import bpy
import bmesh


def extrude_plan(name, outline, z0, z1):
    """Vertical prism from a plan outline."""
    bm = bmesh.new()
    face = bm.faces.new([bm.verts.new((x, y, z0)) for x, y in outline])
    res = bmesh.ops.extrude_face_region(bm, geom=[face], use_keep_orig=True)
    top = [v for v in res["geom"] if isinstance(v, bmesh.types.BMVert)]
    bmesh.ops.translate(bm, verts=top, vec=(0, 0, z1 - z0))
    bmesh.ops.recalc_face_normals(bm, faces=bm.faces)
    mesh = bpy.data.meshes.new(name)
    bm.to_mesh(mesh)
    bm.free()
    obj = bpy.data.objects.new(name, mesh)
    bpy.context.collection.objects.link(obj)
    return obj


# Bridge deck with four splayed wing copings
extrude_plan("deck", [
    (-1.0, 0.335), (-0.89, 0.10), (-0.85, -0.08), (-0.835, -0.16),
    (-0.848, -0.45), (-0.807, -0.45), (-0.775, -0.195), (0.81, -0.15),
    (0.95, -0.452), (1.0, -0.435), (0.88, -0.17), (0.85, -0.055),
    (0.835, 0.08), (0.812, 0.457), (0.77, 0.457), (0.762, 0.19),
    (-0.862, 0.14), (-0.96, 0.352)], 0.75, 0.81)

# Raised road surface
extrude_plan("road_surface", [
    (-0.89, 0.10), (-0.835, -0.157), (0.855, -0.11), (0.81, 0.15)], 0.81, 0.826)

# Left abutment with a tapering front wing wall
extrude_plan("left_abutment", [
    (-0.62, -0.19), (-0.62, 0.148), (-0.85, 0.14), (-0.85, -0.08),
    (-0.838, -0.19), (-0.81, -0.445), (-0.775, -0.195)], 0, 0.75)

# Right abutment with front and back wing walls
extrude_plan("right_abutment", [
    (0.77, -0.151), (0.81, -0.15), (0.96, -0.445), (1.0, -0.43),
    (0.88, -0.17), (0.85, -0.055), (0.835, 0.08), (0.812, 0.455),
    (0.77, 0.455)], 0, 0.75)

===

In the listing above, find the line with "face = bm.faces.new([bm.verts.new((x, y, z0))" and the line with "bmesh.ops.recalc_face_normals(bm, faces=bm.faces)", then print exactly those two lines and every line between them, and nothing more.

- _Answer to this exercise_:
    face = bm.faces.new([bm.verts.new((x, y, z0)) for x, y in outline])
    res = bmesh.ops.extrude_face_region(bm, geom=[face], use_keep_orig=True)
    top = [v for v in res["geom"] if isinstance(v, bmesh.types.BMVert)]
    bmesh.ops.translate(bm, verts=top, vec=(0, 0, z1 - z0))
    bmesh.ops.recalc_face_normals(bm, faces=bm.faces)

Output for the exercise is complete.